Charney Assails `Faithless' American Apparel Board in Courtby
Retailer rejected takeover offer that would reinstall Charney
Ex-CEO says company is suffering without him, risking jobs
Dov Charney accused the board of American Apparel Inc. and its investors of conspiring to kick him out of the clothing company he founded and keep him from retaking control.
Charney took the witness stand Thursday in Delaware bankruptcy court in an effort to derail the retailer’s reorganization plan in favor of one that would put him back in charge. American Apparel filed for creditor protection in October after years of losses and a feud with Charney, who was ousted from the company in 2014 for alleged misconduct.
Charney began his testimony by describing how he built the business known for its racy ads, made-in-U.S.A. clothing and T-shirt slogans that championed causes such as immigrants’ rights. He quickly moved on to attack the investors and company insiders who he claimed moved to fire him so they could take over.
“It was very hard to get past a board that was completely faithless,” Charney said.
U.S. Bankruptcy Judge Brendan Shannon heard two days of testimony in Wilmington this week to help him decide whether to approve American Apparel’s reorganization plan. He said he will rule Jan. 25.

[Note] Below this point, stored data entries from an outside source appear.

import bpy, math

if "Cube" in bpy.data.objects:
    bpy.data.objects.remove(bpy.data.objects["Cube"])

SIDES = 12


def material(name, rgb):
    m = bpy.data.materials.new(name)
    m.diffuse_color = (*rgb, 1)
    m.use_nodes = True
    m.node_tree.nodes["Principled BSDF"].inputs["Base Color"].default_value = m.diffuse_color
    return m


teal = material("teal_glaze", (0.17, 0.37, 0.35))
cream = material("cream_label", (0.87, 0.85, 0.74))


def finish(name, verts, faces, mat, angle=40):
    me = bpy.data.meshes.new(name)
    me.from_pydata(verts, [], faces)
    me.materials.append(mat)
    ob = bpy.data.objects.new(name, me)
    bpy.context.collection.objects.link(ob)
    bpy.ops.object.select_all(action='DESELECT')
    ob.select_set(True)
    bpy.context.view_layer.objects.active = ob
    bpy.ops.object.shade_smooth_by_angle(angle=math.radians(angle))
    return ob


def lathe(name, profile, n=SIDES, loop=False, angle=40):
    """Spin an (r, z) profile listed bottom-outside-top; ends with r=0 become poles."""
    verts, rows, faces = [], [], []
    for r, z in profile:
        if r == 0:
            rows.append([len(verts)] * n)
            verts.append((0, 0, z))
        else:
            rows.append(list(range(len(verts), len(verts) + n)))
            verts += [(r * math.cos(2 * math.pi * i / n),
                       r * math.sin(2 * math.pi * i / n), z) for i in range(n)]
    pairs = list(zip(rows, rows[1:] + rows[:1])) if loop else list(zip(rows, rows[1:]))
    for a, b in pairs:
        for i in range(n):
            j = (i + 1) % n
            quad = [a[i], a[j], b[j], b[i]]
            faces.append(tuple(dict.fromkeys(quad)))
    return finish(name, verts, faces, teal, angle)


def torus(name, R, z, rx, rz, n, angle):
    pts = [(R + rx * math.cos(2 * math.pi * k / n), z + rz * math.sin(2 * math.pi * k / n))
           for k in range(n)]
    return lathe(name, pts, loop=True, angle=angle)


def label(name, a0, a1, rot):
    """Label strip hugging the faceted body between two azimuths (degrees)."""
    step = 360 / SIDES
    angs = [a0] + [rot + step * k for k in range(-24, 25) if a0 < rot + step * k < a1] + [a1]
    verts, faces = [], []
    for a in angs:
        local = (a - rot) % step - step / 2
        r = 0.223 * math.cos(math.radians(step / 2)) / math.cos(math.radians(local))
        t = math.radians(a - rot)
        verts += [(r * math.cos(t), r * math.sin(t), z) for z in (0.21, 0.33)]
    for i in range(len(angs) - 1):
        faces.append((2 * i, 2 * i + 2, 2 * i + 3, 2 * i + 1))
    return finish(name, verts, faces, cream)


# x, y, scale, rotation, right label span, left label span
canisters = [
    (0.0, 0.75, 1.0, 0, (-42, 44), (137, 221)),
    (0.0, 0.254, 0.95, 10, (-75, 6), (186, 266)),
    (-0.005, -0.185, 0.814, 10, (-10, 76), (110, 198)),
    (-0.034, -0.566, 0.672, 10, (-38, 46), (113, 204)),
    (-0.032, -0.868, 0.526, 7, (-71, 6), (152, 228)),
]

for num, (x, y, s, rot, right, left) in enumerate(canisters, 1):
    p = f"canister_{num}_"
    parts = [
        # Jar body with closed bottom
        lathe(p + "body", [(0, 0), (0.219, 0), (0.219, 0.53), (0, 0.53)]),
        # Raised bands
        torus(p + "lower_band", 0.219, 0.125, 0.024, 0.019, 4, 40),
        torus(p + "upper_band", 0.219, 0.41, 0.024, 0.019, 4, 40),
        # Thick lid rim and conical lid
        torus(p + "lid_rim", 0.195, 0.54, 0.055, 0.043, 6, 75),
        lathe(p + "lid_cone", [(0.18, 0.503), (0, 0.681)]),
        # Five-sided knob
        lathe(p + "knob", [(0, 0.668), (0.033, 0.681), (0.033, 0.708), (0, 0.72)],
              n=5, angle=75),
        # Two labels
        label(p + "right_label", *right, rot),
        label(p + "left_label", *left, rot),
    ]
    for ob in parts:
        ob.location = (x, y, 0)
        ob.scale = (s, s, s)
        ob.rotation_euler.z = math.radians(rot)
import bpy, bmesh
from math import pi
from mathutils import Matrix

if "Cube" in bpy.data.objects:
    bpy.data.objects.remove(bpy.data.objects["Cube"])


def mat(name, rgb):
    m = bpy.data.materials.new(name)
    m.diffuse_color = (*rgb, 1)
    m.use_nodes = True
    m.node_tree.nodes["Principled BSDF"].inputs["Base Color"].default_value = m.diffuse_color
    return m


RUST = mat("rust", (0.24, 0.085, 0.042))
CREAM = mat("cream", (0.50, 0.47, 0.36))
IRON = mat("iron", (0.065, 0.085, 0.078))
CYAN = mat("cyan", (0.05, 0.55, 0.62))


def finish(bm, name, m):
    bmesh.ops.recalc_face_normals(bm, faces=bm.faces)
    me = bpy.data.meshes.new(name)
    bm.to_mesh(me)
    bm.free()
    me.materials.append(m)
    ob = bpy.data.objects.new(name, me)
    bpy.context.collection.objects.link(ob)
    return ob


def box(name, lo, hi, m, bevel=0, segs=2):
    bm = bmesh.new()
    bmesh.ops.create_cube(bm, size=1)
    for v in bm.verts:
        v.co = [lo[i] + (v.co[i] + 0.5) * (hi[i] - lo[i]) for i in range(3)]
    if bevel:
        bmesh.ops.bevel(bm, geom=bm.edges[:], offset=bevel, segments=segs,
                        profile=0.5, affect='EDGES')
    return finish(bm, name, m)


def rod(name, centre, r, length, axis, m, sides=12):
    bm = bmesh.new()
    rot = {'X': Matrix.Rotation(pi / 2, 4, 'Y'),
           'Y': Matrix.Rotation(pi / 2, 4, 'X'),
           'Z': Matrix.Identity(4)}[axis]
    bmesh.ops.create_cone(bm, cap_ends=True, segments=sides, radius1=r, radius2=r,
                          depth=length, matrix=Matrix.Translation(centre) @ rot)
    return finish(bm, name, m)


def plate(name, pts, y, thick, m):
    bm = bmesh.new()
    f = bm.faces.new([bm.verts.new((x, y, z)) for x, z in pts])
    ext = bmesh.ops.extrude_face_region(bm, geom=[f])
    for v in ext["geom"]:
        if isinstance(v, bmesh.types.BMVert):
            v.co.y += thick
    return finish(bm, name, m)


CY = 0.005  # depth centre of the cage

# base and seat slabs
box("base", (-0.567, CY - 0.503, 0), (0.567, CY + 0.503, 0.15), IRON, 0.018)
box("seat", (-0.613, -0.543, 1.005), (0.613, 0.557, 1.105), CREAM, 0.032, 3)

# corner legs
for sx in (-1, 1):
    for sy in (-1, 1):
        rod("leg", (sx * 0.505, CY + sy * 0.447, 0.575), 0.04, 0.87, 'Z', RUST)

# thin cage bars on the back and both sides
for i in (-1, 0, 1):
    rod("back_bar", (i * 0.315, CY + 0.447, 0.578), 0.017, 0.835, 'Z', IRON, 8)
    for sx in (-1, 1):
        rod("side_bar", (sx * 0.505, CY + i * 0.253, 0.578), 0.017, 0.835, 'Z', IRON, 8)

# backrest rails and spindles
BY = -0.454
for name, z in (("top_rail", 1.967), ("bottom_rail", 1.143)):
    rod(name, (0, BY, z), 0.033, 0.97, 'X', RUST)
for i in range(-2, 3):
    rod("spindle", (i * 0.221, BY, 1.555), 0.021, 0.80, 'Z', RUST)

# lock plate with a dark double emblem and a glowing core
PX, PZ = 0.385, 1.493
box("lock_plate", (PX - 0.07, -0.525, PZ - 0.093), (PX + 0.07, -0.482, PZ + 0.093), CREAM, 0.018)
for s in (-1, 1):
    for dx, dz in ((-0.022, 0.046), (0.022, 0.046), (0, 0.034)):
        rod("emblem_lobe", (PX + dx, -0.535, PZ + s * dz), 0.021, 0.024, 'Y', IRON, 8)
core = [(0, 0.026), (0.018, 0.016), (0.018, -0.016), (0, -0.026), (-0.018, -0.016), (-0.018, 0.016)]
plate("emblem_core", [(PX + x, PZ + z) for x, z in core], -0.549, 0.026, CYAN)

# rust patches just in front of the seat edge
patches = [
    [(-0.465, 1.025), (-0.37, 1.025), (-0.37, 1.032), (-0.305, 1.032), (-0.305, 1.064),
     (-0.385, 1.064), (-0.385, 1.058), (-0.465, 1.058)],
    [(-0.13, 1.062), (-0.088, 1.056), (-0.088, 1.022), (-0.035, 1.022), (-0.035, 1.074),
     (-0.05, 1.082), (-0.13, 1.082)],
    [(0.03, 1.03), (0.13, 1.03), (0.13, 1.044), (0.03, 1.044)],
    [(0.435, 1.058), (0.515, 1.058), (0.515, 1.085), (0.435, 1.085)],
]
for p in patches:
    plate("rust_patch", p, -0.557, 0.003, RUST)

Under the company’s plan, senior lenders including Monarch Alternative Capital LP will trade their debt for control of the retailer, reducing its liabilities by about $200 million. Charney and his backers have claimed that the American Apparel board rejected their $320 million takeover offer simply to keep him from retaking control of the clothing chain.
“There was no chance that I could ever have a fair shot at bidding,” Charney told the judge Thursday.
For American Apparel to prevail, it must show the judge that its proposal is feasible, in the best interest of creditors and put together in good faith. For Charney to win, he must first get Shannon to reject the company’s proposal. American Apparel would then need to try to force senior lenders to accept a competing offer from Charney’s backers Hagan Capital Group and Silver Creek Capital Partners.
The board rejected the Charney group’s offer because it would add too much debt and because lenders opposed it, current CEO Paula Schneider testified Wednesday.
Shannon interrupted Charney’s testimony to let his lawyers know that many of his allegations may not be relevant. Steven K. Kortanek, a lawyer for Charney, said the goal was to show American Apparel was so biased against his client -- and any takeover effort involving him -- that its plan should be rejected.
Charney was allowed to continue, and American Apparel’s lawyers didn’t try to stop him, instead saying the company disagreed with much of what he said.
Charney named other alleged culprits in his company’s demise. He blamed the media’s preoccupation with losses, rather than other financial measures. He also said some managers pushed projects he opposed. And he pointed to anti-immigrant “hysteria,” saying a raid by federal agents on a Los Angeles factory troubled his workforce.
“It was very emotional, we lost thousands of people,” he said.
Charney said the company is doing even worse without him, further threatening jobs. Sales are down since he left, he said.
“This relentless effort to remove me from the company or to prevent me from taking back control of the company, I think, is a scary prospect for the city of Los Angeles,” he said.
The case is In re American Apparel Inc., 15-12055, U.S. Bankruptcy Court, District of Delaware (Wilmington).